- EXERCISE DETAILS:
Which lines in the data contain the word "loops"? Please copy each of them.

- EXTRACTED INFORMATION:
====================

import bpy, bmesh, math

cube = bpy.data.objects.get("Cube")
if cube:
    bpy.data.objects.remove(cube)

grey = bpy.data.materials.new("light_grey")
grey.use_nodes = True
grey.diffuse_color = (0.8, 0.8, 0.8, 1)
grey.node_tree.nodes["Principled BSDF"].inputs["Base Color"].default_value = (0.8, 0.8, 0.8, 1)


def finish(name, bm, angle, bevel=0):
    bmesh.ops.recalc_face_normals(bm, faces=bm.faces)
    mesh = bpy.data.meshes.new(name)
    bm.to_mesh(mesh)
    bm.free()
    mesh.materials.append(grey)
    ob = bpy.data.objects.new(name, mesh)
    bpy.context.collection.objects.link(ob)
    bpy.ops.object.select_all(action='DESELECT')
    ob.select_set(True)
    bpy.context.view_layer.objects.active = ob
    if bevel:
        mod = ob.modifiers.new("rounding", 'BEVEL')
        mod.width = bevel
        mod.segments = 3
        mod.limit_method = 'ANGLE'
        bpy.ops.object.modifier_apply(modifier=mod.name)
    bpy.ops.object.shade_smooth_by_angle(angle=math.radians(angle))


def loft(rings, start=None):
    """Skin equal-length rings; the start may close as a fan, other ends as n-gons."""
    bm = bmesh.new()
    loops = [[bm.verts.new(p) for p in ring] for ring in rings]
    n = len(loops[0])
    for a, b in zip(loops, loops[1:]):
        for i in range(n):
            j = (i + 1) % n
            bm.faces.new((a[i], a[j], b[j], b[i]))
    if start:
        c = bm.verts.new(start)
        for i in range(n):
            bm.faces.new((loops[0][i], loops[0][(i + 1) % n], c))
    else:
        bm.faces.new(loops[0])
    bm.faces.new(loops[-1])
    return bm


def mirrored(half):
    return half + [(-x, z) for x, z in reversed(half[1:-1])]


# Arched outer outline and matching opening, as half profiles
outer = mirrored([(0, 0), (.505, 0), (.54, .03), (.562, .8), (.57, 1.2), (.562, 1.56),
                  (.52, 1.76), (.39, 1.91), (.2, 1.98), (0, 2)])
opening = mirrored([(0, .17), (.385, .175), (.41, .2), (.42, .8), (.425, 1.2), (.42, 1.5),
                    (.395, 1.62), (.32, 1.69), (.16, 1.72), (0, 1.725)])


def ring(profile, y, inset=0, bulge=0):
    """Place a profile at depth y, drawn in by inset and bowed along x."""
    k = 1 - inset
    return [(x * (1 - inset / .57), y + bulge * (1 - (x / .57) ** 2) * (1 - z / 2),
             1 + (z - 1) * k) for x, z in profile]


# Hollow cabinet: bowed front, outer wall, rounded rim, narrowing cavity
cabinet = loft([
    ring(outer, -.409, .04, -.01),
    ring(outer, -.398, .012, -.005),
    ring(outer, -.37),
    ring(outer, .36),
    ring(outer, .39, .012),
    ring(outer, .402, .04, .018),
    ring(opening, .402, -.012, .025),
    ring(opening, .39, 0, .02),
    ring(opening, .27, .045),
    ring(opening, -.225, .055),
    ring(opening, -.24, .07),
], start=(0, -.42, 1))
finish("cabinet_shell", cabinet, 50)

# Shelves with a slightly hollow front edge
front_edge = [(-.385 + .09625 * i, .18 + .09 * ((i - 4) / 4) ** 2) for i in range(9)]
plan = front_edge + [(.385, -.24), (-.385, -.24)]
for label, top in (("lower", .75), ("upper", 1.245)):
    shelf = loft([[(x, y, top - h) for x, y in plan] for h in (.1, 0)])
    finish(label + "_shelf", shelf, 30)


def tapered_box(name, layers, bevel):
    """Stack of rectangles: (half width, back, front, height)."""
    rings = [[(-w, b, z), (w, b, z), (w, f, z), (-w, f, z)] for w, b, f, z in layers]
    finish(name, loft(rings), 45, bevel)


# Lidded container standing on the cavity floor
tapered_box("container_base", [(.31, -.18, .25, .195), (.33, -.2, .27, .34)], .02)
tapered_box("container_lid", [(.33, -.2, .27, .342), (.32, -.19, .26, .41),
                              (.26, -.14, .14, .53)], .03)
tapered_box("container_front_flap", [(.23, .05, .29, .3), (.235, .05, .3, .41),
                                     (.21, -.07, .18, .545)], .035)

====================

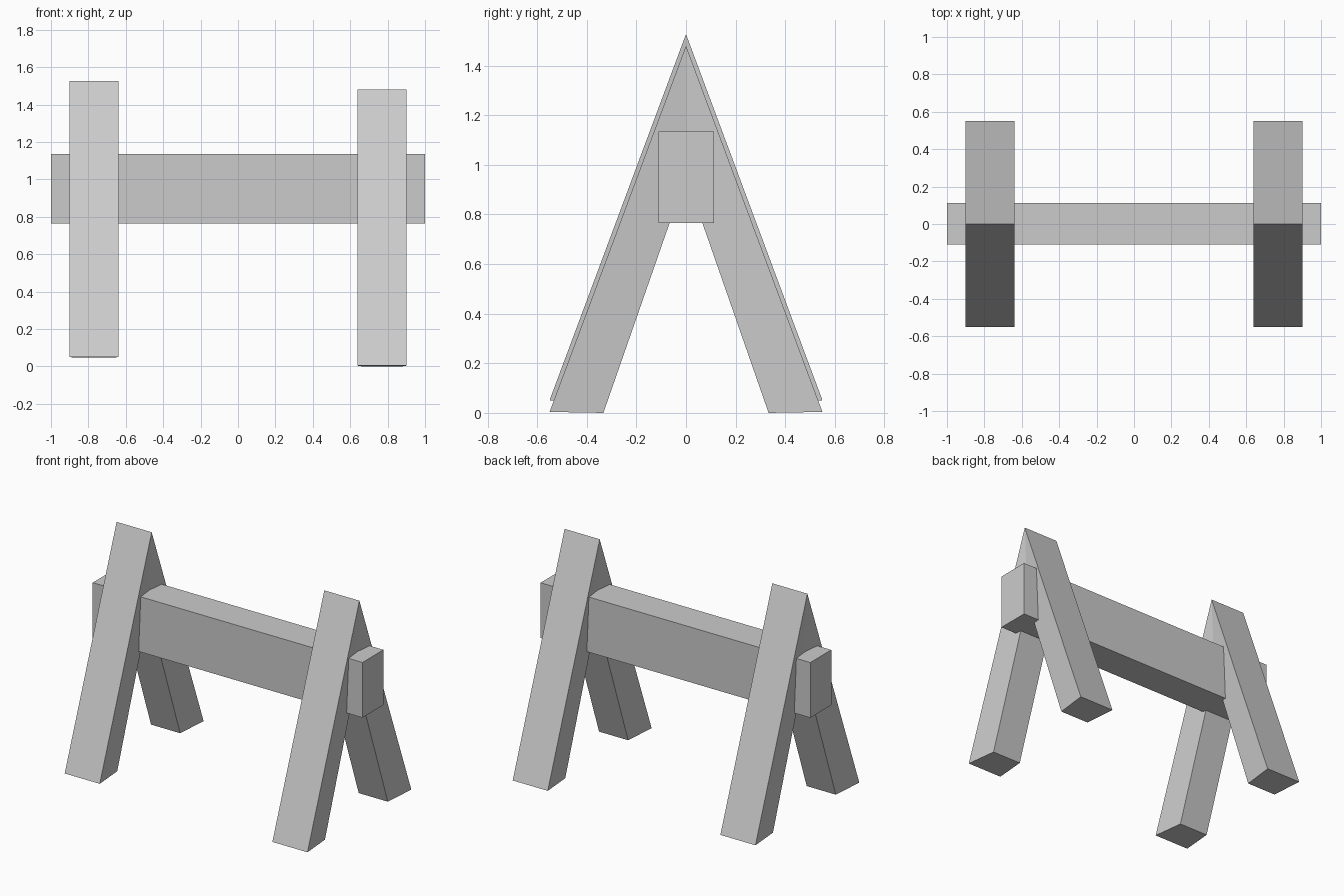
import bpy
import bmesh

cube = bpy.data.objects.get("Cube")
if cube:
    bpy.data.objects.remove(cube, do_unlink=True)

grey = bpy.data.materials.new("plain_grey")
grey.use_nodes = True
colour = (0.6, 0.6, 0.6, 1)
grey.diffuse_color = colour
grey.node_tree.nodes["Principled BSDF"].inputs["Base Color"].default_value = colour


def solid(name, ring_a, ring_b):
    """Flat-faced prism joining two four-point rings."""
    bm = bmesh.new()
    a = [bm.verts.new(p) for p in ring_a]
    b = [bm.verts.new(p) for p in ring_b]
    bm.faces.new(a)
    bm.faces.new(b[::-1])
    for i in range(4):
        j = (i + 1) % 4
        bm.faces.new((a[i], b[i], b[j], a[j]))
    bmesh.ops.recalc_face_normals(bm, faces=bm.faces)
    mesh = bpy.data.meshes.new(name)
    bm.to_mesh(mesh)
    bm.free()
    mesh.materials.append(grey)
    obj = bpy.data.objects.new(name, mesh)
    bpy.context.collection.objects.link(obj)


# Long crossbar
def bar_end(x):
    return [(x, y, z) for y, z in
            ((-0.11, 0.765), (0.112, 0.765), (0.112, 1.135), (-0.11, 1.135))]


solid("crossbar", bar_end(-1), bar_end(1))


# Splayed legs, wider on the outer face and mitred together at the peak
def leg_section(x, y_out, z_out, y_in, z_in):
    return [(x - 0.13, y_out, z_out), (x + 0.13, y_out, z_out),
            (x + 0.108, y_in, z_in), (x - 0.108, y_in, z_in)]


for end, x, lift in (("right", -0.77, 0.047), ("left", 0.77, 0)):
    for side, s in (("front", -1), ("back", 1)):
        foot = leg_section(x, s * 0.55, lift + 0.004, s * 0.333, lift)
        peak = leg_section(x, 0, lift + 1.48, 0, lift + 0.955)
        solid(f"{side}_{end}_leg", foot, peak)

====================

- ANSWER:
    loops = [[bm.verts.new(p) for p in ring] for ring in rings]
    n = len(loops[0])
    for a, b in zip(loops, loops[1:]):
            bm.faces.new((loops[0][i], loops[0][(i + 1) % n], c))
        bm.faces.new(loops[0])
    bm.faces.new(loops[-1])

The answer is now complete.